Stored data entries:
==========
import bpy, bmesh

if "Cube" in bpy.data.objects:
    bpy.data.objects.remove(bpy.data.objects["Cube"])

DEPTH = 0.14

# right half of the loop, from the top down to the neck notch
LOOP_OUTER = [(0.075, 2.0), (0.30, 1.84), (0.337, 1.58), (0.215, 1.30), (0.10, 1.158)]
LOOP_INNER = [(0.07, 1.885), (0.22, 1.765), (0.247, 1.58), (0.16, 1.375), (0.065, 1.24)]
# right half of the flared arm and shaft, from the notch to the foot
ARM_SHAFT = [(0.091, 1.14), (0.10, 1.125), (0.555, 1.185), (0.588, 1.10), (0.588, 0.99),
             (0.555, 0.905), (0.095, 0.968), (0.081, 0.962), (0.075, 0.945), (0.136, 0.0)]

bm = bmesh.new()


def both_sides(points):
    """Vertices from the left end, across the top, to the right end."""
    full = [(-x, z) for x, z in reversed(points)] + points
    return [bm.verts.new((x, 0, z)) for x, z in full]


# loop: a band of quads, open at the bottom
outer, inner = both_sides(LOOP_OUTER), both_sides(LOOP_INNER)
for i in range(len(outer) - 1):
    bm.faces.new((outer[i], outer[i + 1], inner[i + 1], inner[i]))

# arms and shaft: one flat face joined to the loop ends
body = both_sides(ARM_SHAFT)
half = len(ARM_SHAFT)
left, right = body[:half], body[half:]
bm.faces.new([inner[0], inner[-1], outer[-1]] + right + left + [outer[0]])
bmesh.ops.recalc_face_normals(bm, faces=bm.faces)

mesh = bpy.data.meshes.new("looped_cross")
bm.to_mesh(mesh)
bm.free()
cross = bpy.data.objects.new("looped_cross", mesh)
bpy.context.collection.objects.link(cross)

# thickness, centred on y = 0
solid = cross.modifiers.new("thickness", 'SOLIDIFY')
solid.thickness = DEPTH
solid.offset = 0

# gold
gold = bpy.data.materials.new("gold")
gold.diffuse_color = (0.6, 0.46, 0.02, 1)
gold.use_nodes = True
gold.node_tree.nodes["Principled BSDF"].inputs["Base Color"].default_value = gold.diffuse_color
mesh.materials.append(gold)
==========
Instructions to follow:
Retype the records above, but only those lines that fall between the line containing "1.375), (0.065, 1.24)]" and the line containing "from the left", with both of those lines included, exactly as written.

Answer space:
LOOP_INNER = [(0.07, 1.885), (0.22, 1.765), (0.247, 1.58), (0.16, 1.375), (0.065, 1.24)]
# right half of the flared arm and shaft, from the notch to the foot
ARM_SHAFT = [(0.091, 1.14), (0.10, 1.125), (0.555, 1.185), (0.588, 1.10), (0.588, 0.99),
             (0.555, 0.905), (0.095, 0.968), (0.081, 0.962), (0.075, 0.945), (0.136, 0.0)]

bm = bmesh.new()


def both_sides(points):
    """Vertices from the left end, across the top, to the right end."""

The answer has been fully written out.